→ **What the exercise asks**
Find all the lines in the entries below that hold the word "inward" and copy them.

The data START

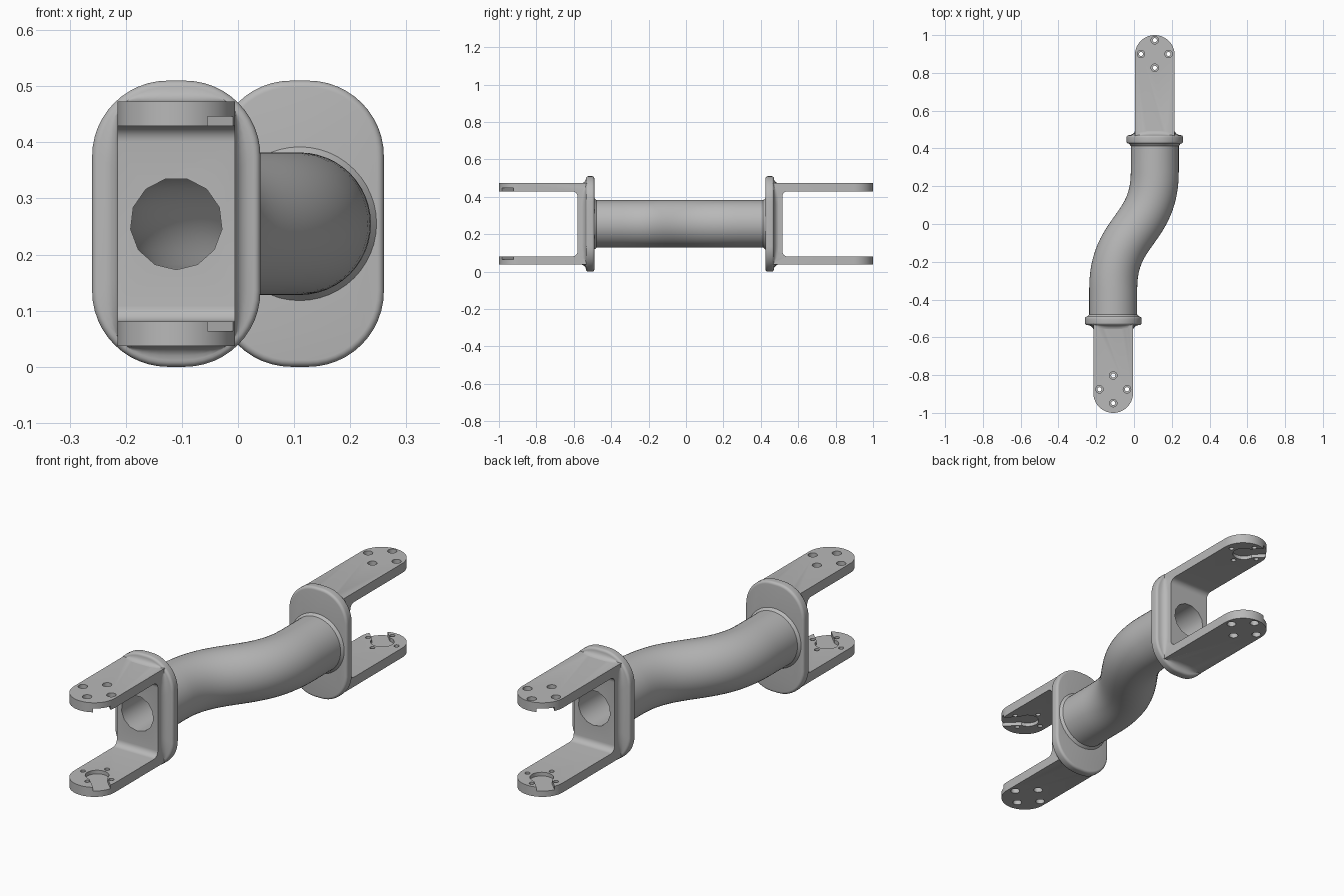
import bpy, bmesh
from math import sin, cos, pi, radians
from mathutils import Vector

if "Cube" in bpy.data.objects:
    bpy.data.objects.remove(bpy.data.objects["Cube"], do_unlink=True)

grey = bpy.data.materials.new("machined_grey")
grey.use_nodes = True
grey.diffuse_color = (0.48, 0.48, 0.48, 1)
grey.node_tree.nodes["Principled BSDF"].inputs["Base Color"].default_value = grey.diffuse_color

MID_Z = 0.255
OFFSET = 0.11
FRONT_Y, BACK_Y = -0.49, 0.425
TUBE_R, BORE_R, BORE_SIDES = 0.127, 0.082, 13
ARM_W, ARM_OUT, ARM_IN = 0.105, 0.218, 0.174


def make(name, bm, recalc=True):
    if recalc:
        bmesh.ops.recalc_face_normals(bm, faces=bm.faces)
    me = bpy.data.meshes.new(name)
    bm.to_mesh(me)
    bm.free()
    me.materials.append(grey)
    ob = bpy.data.objects.new(name, me)
    bpy.context.collection.objects.link(ob)
    return ob


def skin(bm, rings, caps=True):
    """Joins closed rings of points into a surface."""
    loops = [[bm.verts.new(p) for p in ring] for ring in rings]
    n = len(loops[0])
    for a, b in zip(loops, loops[1:]):
        for i in range(n):
            j = (i + 1) % n
            bm.faces.new((a[i], a[j], b[j], b[i]))
    if caps:
        bm.faces.new(loops[0][::-1])
        bm.faces.new(loops[-1])


def prism(bm, points, move):
    skin(bm, [points, [Vector(p) + Vector(move) for p in points]])


def circle(cx, cy, z, r, n):
    return [Vector((cx + r * cos(2 * pi * i / n), cy + r * sin(2 * pi * i / n), z)) for i in range(n)]


def combine(ob, bm, operation):
    cutter = make("cutter", bm)
    cutter.hide_render = True
    mod = ob.modifiers.new("cut", 'BOOLEAN')
    mod.operation, mod.solver, mod.object = operation, 'EXACT', cutter
    bpy.context.view_layer.objects.active = ob
    bpy.ops.object.modifier_apply(modifier=mod.name)
    bpy.data.objects.remove(cutter, do_unlink=True)


def smooth(ob):
    bpy.ops.object.select_all(action='DESELECT')
    ob.select_set(True)
    bpy.context.view_layer.objects.active = ob
    bpy.ops.object.shade_smooth_by_angle(angle=radians(32))


def flange_ring(y, inset, blend):
    """Rounded flange outline, blended toward the fork's rectangle."""
    ring = []
    for q, (sx, sz) in enumerate([(1, 1), (-1, 1), (-1, -1), (1, -1)]):
        for i in range(13):
            a = (q + i / 12) * pi / 2
            r = 0.135 - inset
            x, z = sx * 0.015 + r * cos(a), sz * 0.12 + r * sin(a)
            t = min(1, (ARM_W - 0.001) / max(abs(x), 1e-6), (ARM_OUT - 0.001) / max(abs(z), 1e-6))
            s = 1 + (t - 1) * blend
            ring.append((x * s, y, z * s))
    return ring


def bracket(name, tip, hole):
    """Fork pointing to -y, with its flange's tube side at y = 0."""
    # U-shaped fork from a side profile
    web, fil = -0.09, 0.028
    prof = [(-0.02, -ARM_OUT), (tip, -ARM_OUT), (tip, -ARM_IN)]
    corner = [(web - fil + fil * sin(i * pi / 12), -ARM_IN + fil - fil * cos(i * pi / 12)) for i in range(7)]
    prof += corner + [(y, -z) for y, z in reversed(corner)]
    prof += [(tip, ARM_IN), (tip, ARM_OUT), (-0.02, ARM_OUT)]
    bm = bmesh.new()
    prism(bm, [Vector((-0.2, y, z)) for y, z in prof], (0.4, 0, 0))
    ob = make(name, bm)

    # Rounded arm ends
    bm = bmesh.new()
    plan = [Vector((ARM_W * cos(a), tip + ARM_W + ARM_W * sin(a), -0.3))
            for a in (pi + pi * i / 32 for i in range(33))]
    plan += [Vector((ARM_W, -0.015, -0.3)), Vector((-ARM_W, -0.015, -0.3))]
    prism(bm, plan, (0, 0, 0.6))
    combine(ob, bm, 'INTERSECT')

    # Flange with rounded rim and concave fillet up to the fork
    bev, thick = 0.012, 0.045
    steps = [i * pi / 10 for i in range(6)]
    rings = [flange_ring(-bev * (1 - sin(a)), bev * (1 - cos(a)), 0) for a in reversed(steps)]
    rings += [flange_ring(-thick + bev * (1 - sin(a)), bev * (1 - cos(a)), 0) for a in steps]
    rings += [flange_ring(-thick - 0.03 * (1 - cos(a)), bev, sin(a)) for a in steps[1:]]
    bm = bmesh.new()
    skin(bm, rings)
    combine(ob, bm, 'UNION')

    # Bore through the web
    bm = bmesh.new()
    prism(bm, [Vector((p.x, 0.1, p.y)) for p in bore_circle()], (0, -0.25, 0))
    combine(ob, bm, 'DIFFERENCE')

    # Screw holes and their counterbores on the outer faces
    spots = [(0.073 * cos(k * pi / 2), hole + 0.073 * sin(k * pi / 2)) for k in range(4)]
    for r, z, h in ((0.011, -0.3, 0.6), (0.02, ARM_OUT - 0.022, 0.1), (0.02, 0.022 - ARM_OUT, -0.1)):
        bm = bmesh.new()
        for x, y in spots:
            prism(bm, circle(x, y, z, r, 20), (0, 0, h))
        combine(ob, bm, 'DIFFERENCE')

    # Round recess and diagonal slot on the inner faces
    deep = ARM_IN + 0.017
    bm = bmesh.new()
    prism(bm, circle(0, hole, -deep, 0.05, 32), (0, 0, 2 * deep))
    combine(ob, bm, 'DIFFERENCE')
    along, side = Vector((1, -1, 0)).normalized(), Vector((1, 1, 0)).normalized() * 0.038
    base = Vector((0, hole, -deep))
    bm = bmesh.new()
    prism(bm, [base - side, base + side, base + side + along * 0.25, base - side + along * 0.25],
          (0, 0, 2 * deep))
    combine(ob, bm, 'DIFFERENCE')
    smooth(ob)
    return ob


def bore_circle():
    return [Vector((BORE_R * sin(a), -BORE_R * cos(a), 0))
            for a in (2 * pi * i / BORE_SIDES for i in range(BORE_SIDES))]


# Two forks facing opposite ways
front = bracket("front_fork", -1 - FRONT_Y, -0.875 - FRONT_Y)
front.location = (-OFFSET, FRONT_Y, MID_Z)
back = bracket("back_fork", BACK_Y - 1, BACK_Y - 0.9)
back.location = (OFFSET, BACK_Y, MID_Z)
back.rotation_euler.z = pi

# S-shaped centre line of the tube
y0, y1 = -0.34, 0.275
mid = (y0 + y1) / 2
ctrl = [Vector((-OFFSET, y0)), Vector((-OFFSET, mid)), Vector((OFFSET, mid)), Vector((OFFSET, y1))]
path = [(Vector((-OFFSET, FRONT_Y)), Vector((0, 1))), (Vector((-OFFSET, FRONT_Y + 0.012)), Vector((0, 1)))]
for i in range(25):
    t = i / 24
    u = 1 - t
    p = ctrl[0] * u**3 + ctrl[1] * 3 * u * u * t + ctrl[2] * 3 * u * t * t + ctrl[3] * t**3
    d = (ctrl[1] - ctrl[0]) * u * u + (ctrl[2] - ctrl[1]) * 2 * u * t + (ctrl[3] - ctrl[2]) * t * t
    path.append((p, d.normalized()))
path += [(Vector((OFFSET, BACK_Y - 0.012)), Vector((0, 1))), (Vector((OFFSET, BACK_Y)), Vector((0, 1)))]


def sweep(name, radius, sides, foot, inward):
    bm = bmesh.new()
    rings = []
    for k, (p, d) in enumerate(path):
        r = radius + (foot if k in (0, len(path) - 1) else 0)
        ring = []
        for i in range(sides):
            a = 2 * pi * i / sides
            # Mirror-free start at the bottom so the bore lines up with the forks
            ring.append((p.x + d.y * r * sin(a), p.y - d.x * r * sin(a), MID_Z - r * cos(a)))
        rings.append(ring)
    skin(bm, rings, caps=False)
    bmesh.ops.recalc_face_normals(bm, faces=bm.faces)
    f = next(iter(bm.faces))
    c = f.calc_center_median()
    out = (c - Vector((-OFFSET, c.y, MID_Z))).dot(f.normal) > 0
    if out == inward:
        bmesh.ops.reverse_faces(bm, faces=bm.faces)
    smooth(make(name, bm, recalc=False))


# Outer tube with a small foot at each end, and its inner wall
sweep("tube", TUBE_R, 48, 0.01, False)
sweep("tube_bore", BORE_R, BORE_SIDES, 0, True)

The data END

→ **Result for this exercise**
def sweep(name, radius, sides, foot, inward):
    if out == inward:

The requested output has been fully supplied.